011-00 to 043-0E
051-10 to 0E2-1E
101-20 to 152-2E
161-30 to 230-3E
240-40 to 293-4E
2X1-50 to 313-5E
314-60 to 352-6E
361-70 to 3E2-7E
401-80 to 452-8E
461-90 to 4E2-9E
501-X0 to 552-XE
Back issues between 1161; (1945.) and 1164; (1948.) are currently available as web optimized PDF documents. Click on the icon of the magazine to view a PDF of the corresponding issue. Click on “TOC”, where it appears, to view a table of contents.
Click here for more information about the pictorial archive (Please scroll to the bottom of the destination page).
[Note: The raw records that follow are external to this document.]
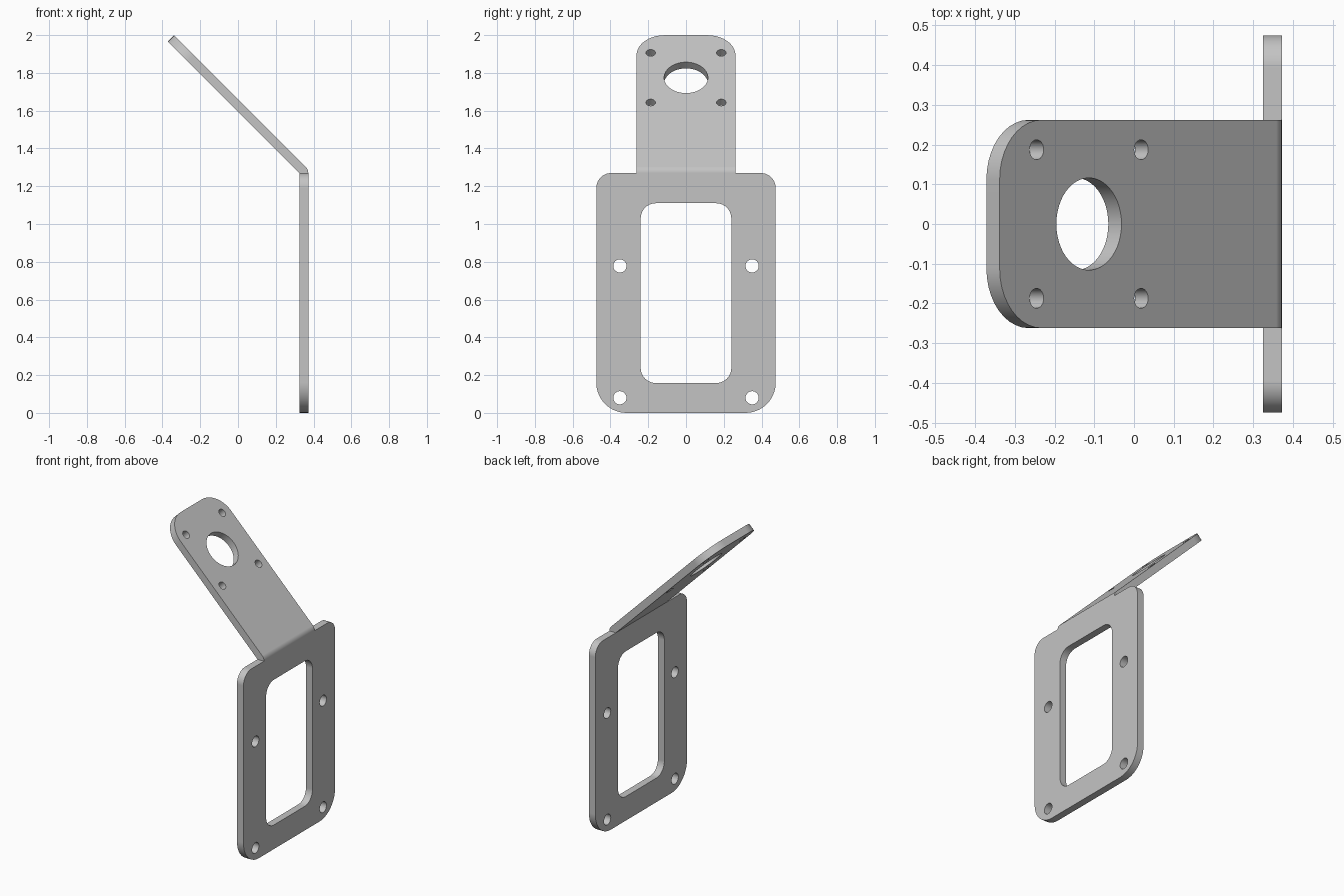
import bpy
import bmesh
from math import cos, sin, pi
from mathutils import Vector

default = bpy.data.objects.get("Cube")
if default:
    bpy.data.objects.remove(default)

THICK = 0.047        # sheet thickness
BACK = 0.325         # inner face of the upright plate
FOLD = 1.27          # height of the fold line
HALF_ARM = 0.262
ARM_LEN = 0.985
BEND = pi / 4

bm = bmesh.new()


def rounded(corners, steps=10):
    """Closed outline from right-angled corners given as (u, v, radius)."""
    pts = []
    for i, (u, v, r) in enumerate(corners):
        cur = Vector((u, v))
        if r == 0:
            pts.append(cur)
            continue
        before = (Vector(corners[i - 1][:2]) - cur).normalized()
        after = (Vector(corners[(i + 1) % len(corners)][:2]) - cur).normalized()
        centre = cur + r * (before + after)
        for k in range(steps + 1):
            t = k / steps * pi / 2
            pts.append(centre - r * (after * cos(t) + before * sin(t)))
    return pts


def circle(u, v, r, steps=32):
    return [Vector((u + r * cos(2 * pi * k / steps), v + r * sin(2 * pi * k / steps)))
            for k in range(steps)]


def sheet(outlines, place, is_joint):
    """Flat sheet with holes; wall segments that meet the bend stay open."""
    caps = ([], [])
    for pts in outlines:
        rings = [[bm.verts.new(place(p.x, p.y, h)) for p in pts] for h in (0, THICK)]
        n = len(pts)
        for ring, cap in zip(rings, caps):
            cap.extend(bm.edges.new((ring[i], ring[(i + 1) % n])) for i in range(n))
        for i in range(n):
            j = (i + 1) % n
            if not (is_joint(pts[i]) and is_joint(pts[j])):
                bm.faces.new((rings[0][i], rings[0][j], rings[1][j], rings[1][i]))
    normal = place(0, 0, 1) - place(0, 0, 0)
    for cap in caps:
        bmesh.ops.triangle_fill(bm, use_beauty=True, edges=cap, normal=normal)


# Upright plate: window and four mounting holes
plate = [rounded([(-0.475, 0, 0.16), (0.475, 0, 0.16), (0.475, FOLD, 0.08),
                  (HALF_ARM, FOLD, 0), (-HALF_ARM, FOLD, 0), (-0.475, FOLD, 0.08)]),
         rounded([(-0.24, 0.158, 0.08), (0.24, 0.158, 0.08),
                  (0.24, 1.11, 0.08), (-0.24, 1.11, 0.08)])]
plate += [circle(y, z, 0.035) for y in (-0.35, 0.35) for z in (0.08, 0.778)]
sheet(plate, lambda y, z, h: Vector((BACK + h, y, z)),
      lambda p: abs(p.y - FOLD) < 1e-4 and abs(p.x) < HALF_ARM + 1e-4)

# Sloping arm: central bore and four screw holes
along = Vector((-sin(BEND), 0, cos(BEND)))
outward = Vector((cos(BEND), 0, sin(BEND)))
arm = [rounded([(-HALF_ARM, 0, 0), (HALF_ARM, 0, 0),
                (HALF_ARM, ARM_LEN, 0.15), (-HALF_ARM, ARM_LEN, 0.15)]),
       circle(0, 0.667, 0.116, 48)]
arm += [circle(y, s, 0.025, 24) for y in (-0.187, 0.187) for s in (0.481, 0.853)]
sheet(arm, lambda y, s, h: Vector((BACK, y, FOLD)) + along * s + outward * h,
      lambda p: abs(p.y) < 1e-4)

# Bend: outer arc and its two end sectors
STEPS = 8
arcs = []
for y in (-HALF_ARM, HALF_ARM):
    arc = [bm.verts.new((BACK + THICK * cos(BEND * k / STEPS), y,
                         FOLD + THICK * sin(BEND * k / STEPS))) for k in range(STEPS + 1)]
    bm.faces.new([bm.verts.new((BACK, y, FOLD))] + arc)
    arcs.append(arc)
for k in range(STEPS):
    bm.faces.new((arcs[0][k], arcs[1][k], arcs[1][k + 1], arcs[0][k + 1]))

# Weld the sheet into one solid
bmesh.ops.remove_doubles(bm, verts=bm.verts[:], dist=1e-4)
bmesh.ops.recalc_face_normals(bm, faces=bm.faces[:])
mesh = bpy.data.meshes.new("bent_bracket")
bm.to_mesh(mesh)
bm.free()
bracket = bpy.data.objects.new("bent_bracket", mesh)
bpy.context.collection.objects.link(bracket)

# Plain grey metal
grey = bpy.data.materials.new("grey_metal")
grey.use_nodes = True
colour = (0.55, 0.55, 0.55, 1)
grey.diffuse_color = colour
grey.node_tree.nodes["Principled BSDF"].inputs["Base Color"].default_value = colour
mesh.materials.append(grey)

# Smooth curved walls, crisp edges, flat faces
bpy.ops.object.select_all(action='DESELECT')
bracket.select_set(True)
bpy.context.view_layer.objects.active = bracket
bpy.ops.object.shade_smooth_by_angle(angle=pi / 6)
weighted = bracket.modifiers.new("flat_shading", 'WEIGHTED_NORMAL')
weighted.keep_sharp = True
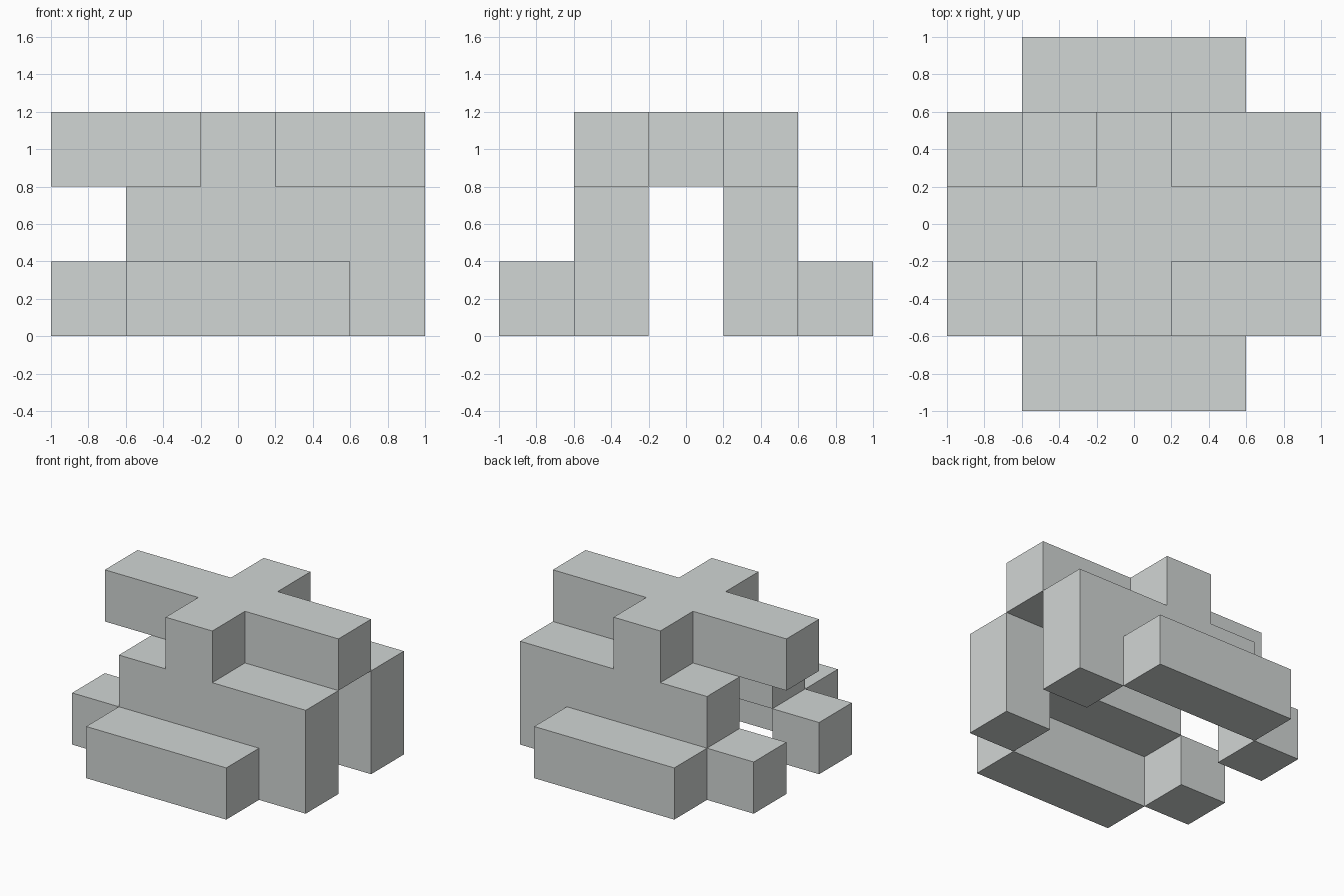
import bpy
import bmesh
from mathutils import Vector

cube = bpy.data.objects.get("Cube")
if cube:
    bpy.data.objects.remove(cube, do_unlink=True)

U = 0.4  # side of one block unit

grey = bpy.data.materials.new("light_grey")
grey.use_nodes = True
colour = (0.64, 0.67, 0.66, 1)
grey.diffuse_color = colour
grey.node_tree.nodes["Principled BSDF"].inputs["Base Color"].default_value = colour


def prism(name, profile, y_front, y_back):
    """Extrude an x-z profile, given in block units, along y."""
    bm = bmesh.new()
    face = bm.faces.new([bm.verts.new((x * U, y_front * U, z * U)) for x, z in profile])
    result = bmesh.ops.extrude_face_region(bm, geom=[face])
    moved = [v for v in result["geom"] if isinstance(v, bmesh.types.BMVert)]
    bmesh.ops.translate(bm, verts=moved, vec=Vector((0, (y_back - y_front) * U, 0)))
    bmesh.ops.recalc_face_normals(bm, faces=bm.faces)
    mesh = bpy.data.meshes.new(name)
    bm.to_mesh(mesh)
    bm.free()
    mesh.materials.append(grey)
    obj = bpy.data.objects.new(name, mesh)
    bpy.context.collection.objects.link(obj)


def rectangle(x0, x1, z0, z1):
    return [(x0, z0), (x1, z0), (x1, z1), (x0, z1)]


# Raised wall with one leg, and a tab that forms one arm of the top cross
wall = [(-1.5, 1), (1.5, 1), (1.5, 0), (2.5, 0), (2.5, 2), (0.5, 2),
        (0.5, 3), (-0.5, 3), (-0.5, 2), (-1.5, 2)]

# Matching wall, corner foot and low step on the front and back
for side, sign in (("front", -1), ("back", 1)):
    prism(side + "_wall", wall, 0.5 * sign, 1.5 * sign)
    prism(side + "_foot", rectangle(-2.5, -1.5, 0, 1), 0.5 * sign, 1.5 * sign)
    prism(side + "_step", rectangle(-1.5, 1.5, 0, 1), 1.5 * sign, 2.5 * sign)

# Long bar bridging the two walls at the top
prism("top_bar", rectangle(-2.5, 2.5, 2, 3), -0.5, 0.5)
Presenting a series of brief overviews of the DSA and its Bulletin across each “duodecade” or set of dozen issues. These overviews are strictly those written by the present Editor, one who didn’t have the pleasure of knowing the Founders nor the preeminent players of the “classic” Society. In this regard, the following overview is somewhat “non-canonical”: for a history of the DSA seen through someone who knew the early Members and Founders, read Prof. Gene Zirkel’s history. To get an inside look at the foundation of the Society, check out F. Emerson Andrews’ article “How We Began”, focusing on the pre-establishment years, at Vol. 9 pages 3-9.
The relatively recent membership of the present Editor offers a more detached viewpoint that may be of some use and interest. What follows is a synopsis of the development of the DSA as seen from a newly-joined Member (11XE;). This is a viewpoint of someone born when the DSA was two dozen two years old, familiar with the early Society mainly through its Bulletin, having scanned, processed, and read its 2058; pages and roughly one third of the 960; pages of the British publications to make this Digital Archive in the summer of 11E6;. Enjoy the story and write in with comments :).
Foundation and the First Generation of the DSA
The Duodecimal Society of America, established in 1944, begins publishing the Duodecimal Bulletin the next year, opening with hearty greetings and salutations. In this first dozen issues, Editor Ralph Beard establishes the “classical” numerals for digits ten and eleven (the “transdecimal” numerals), and basic dozenal facts are explored. Mathematical constants, new measurement systems, cheerful correspondence from the World War II front lines roll into the Bulletin. Expertly drafted figures in “Kin of The Golden Mean” seem to detail the exacting love some felt for the new cause. Dozenalists revel with enthusiasm in their new organization. Some folks like Messrs. Elbrow and Robertson submit all-encompassing dozenal systems of thought. Others like Mary Lloyd pose teasers, games, even poetry and song about the dozen. It seems, near the end of this first duodecade, that the “first generation” of DSA Members are in on the ground floor of a new, practical, and amazing mathematical tool: the dozen! Continue »
This page revised Saturday 3 September 2011.